Interest rate for SMSF loans set to rise under safe harbour terms
Despite the recent cut to official interest rates, an update in the ATO’s superannuation rates and thresholds indicates that the minimum interest rate for SMSF loans under the safe harbour terms will increase for the 2019–20 financial year.
The ATO recently updated its superannuation rates and thresholds to include the interest rate amount for the 2019–20 financial year for SMSFs that want to ensure their limited recourse borrowing arrangements (LRBAs) are consistent with the safe harbour terms outlined in Practical Compliance Guideline 2016/5.
Back in 2014, the ATO confirmed that borrowings on non-commercial terms from a related party could cause non-arm’s length income (NALI). In order to avoid NALI, SMSFs had to restructure their LRBAs to ensure they were consistent with an arm’s length dealing.
To assist SMSFs in restructuring their loans on arm’s length terms, the ATO released PCG 2016/5, which set out the safe harbour provisions for what it would consider to be commercial terms.
However, the ATO also confirmed in 2016 that if the safe harbour terms were not applied, the loan would not be subject to NALI if the SMSF could demonstrate that the terms of their loan were consistent with the terms that a commercial provider would offer.
In a recent update, the ATO stated that the LRBA interest rate for real property assets under the safe harbour terms will rise to 5.94 per cent, up from the 5.80 per cent rate that was set for the 2018–19 financial year.
The LRBA interest rate for listed shares or units will increase to 7.94 per cent for the 2019–20 financial year, up from the 7.80 per cent set for this year.
Following the decision of the Reserve Bank to cut interest rates this month, Reserve Bank governor Philip Lowe stated the board wouldn’t rule out making further cuts to interest rates this year.

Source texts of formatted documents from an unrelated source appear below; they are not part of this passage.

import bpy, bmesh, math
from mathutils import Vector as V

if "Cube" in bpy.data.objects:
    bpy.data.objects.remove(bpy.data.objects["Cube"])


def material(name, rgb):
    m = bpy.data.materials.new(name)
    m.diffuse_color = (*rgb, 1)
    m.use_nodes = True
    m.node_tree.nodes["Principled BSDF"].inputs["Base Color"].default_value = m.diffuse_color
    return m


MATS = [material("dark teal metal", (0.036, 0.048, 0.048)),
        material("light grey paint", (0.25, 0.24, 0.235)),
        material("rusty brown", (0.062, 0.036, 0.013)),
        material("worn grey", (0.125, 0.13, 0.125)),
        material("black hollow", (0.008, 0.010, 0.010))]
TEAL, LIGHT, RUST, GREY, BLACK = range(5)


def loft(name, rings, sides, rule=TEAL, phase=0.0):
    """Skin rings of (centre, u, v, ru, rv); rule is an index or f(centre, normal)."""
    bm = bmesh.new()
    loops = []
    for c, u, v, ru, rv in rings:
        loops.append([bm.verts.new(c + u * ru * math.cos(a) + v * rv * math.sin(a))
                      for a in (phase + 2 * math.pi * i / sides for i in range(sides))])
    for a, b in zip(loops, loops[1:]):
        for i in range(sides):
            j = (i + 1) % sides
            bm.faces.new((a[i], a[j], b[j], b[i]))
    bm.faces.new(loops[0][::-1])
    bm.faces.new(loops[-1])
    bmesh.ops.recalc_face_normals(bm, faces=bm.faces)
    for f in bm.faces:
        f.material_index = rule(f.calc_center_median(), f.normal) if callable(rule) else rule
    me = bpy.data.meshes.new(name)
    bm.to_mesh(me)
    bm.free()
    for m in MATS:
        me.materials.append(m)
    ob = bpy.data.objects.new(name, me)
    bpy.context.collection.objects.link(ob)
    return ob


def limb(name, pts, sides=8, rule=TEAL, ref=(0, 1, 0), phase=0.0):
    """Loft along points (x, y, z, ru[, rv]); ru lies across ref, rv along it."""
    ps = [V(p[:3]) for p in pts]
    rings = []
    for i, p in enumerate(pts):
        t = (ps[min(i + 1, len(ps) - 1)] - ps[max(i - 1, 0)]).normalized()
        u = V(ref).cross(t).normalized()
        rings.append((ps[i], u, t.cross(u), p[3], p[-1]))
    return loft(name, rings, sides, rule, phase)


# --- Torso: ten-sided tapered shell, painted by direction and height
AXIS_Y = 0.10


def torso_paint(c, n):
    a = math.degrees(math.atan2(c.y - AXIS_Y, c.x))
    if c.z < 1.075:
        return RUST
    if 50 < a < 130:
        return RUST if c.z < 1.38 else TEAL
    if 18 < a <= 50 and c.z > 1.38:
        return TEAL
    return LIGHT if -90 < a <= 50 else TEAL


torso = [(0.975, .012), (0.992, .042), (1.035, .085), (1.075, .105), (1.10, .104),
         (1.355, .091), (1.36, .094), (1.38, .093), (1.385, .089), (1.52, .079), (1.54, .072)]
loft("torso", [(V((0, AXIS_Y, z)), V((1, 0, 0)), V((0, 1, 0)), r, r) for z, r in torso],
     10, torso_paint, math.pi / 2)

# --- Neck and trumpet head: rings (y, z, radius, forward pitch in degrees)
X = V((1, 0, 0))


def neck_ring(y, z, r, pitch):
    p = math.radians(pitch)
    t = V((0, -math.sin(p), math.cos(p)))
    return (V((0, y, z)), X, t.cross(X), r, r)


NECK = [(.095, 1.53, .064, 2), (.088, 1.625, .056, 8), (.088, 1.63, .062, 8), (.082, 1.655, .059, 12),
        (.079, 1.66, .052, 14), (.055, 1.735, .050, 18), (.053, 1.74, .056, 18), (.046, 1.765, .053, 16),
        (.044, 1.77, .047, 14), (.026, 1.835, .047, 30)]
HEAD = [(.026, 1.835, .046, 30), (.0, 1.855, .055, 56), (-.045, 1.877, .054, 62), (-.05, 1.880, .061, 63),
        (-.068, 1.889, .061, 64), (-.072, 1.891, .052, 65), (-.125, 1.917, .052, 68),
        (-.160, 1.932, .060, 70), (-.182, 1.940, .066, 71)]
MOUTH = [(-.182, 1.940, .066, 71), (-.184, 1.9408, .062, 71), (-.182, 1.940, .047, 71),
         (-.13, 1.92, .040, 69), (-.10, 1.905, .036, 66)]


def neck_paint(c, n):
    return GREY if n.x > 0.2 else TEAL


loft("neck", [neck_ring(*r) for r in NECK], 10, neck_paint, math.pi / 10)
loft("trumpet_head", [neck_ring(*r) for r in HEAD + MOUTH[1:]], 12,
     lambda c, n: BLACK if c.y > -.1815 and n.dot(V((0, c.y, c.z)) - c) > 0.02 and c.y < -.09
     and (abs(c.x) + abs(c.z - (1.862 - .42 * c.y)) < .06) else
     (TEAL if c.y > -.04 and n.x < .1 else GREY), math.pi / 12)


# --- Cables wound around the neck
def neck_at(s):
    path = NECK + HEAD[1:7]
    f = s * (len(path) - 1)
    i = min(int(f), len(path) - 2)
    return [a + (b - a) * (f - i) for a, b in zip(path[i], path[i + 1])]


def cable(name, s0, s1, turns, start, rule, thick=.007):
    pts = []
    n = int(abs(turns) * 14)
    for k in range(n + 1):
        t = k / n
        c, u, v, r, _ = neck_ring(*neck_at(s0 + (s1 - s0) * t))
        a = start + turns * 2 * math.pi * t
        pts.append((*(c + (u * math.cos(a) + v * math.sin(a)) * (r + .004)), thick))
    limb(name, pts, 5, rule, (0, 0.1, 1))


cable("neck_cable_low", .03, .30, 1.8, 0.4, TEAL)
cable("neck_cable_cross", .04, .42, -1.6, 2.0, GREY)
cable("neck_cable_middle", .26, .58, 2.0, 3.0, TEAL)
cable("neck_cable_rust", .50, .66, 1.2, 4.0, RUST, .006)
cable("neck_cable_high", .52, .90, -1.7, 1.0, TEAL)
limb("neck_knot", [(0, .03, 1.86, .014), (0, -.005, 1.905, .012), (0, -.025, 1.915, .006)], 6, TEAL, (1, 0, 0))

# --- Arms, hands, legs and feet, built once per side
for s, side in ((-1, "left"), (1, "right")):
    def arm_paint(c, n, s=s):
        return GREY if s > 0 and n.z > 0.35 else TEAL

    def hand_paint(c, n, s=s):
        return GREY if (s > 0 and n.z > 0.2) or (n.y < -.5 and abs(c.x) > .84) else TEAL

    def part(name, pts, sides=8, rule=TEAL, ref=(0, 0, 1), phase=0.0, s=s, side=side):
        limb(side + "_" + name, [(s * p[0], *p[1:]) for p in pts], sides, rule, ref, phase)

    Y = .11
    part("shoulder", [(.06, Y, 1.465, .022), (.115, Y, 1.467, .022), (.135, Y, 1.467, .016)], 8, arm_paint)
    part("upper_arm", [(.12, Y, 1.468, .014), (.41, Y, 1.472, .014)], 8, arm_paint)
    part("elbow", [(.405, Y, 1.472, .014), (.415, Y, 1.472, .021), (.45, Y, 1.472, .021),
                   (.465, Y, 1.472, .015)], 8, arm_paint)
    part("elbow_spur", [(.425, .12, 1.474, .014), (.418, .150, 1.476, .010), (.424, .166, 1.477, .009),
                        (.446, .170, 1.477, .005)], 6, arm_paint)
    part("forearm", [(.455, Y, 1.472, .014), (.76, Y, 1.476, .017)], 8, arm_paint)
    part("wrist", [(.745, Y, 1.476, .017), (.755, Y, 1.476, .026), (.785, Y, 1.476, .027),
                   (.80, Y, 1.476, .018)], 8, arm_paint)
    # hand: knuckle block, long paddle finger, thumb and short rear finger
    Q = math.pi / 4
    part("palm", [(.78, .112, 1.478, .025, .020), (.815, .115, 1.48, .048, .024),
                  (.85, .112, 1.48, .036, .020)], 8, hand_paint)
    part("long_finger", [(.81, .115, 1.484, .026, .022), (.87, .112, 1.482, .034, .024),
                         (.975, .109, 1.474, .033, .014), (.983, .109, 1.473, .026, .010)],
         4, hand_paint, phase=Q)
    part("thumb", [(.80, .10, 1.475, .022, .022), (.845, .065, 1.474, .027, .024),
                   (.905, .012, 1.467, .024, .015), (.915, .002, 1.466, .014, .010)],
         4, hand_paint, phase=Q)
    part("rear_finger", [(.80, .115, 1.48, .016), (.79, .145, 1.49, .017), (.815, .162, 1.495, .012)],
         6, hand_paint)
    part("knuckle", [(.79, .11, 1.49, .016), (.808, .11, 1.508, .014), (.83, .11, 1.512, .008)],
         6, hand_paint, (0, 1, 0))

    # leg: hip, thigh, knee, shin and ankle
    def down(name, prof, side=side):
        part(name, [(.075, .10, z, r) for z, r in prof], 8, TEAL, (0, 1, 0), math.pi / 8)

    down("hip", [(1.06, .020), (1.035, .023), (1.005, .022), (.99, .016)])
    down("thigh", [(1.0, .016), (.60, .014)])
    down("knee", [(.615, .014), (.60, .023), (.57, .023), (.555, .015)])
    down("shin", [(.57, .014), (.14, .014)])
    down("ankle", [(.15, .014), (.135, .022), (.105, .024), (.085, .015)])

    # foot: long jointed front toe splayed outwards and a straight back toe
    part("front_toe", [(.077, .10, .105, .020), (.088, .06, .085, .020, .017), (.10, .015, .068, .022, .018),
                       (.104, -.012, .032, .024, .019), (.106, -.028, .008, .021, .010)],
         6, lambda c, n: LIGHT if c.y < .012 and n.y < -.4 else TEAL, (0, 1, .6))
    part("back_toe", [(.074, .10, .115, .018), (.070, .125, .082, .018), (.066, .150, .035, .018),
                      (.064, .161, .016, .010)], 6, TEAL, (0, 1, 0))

“Our latest set of forecasts were prepared on the assumption that the cash rate would follow the path implied by market pricing, which was for the cash rate to be around 1 per cent by the end of the year,” Mr Lowe said.
“There are, of course, a range of other possible scenarios and much will depend on how the evidence evolves, especially on the labour market.”
20 June 2019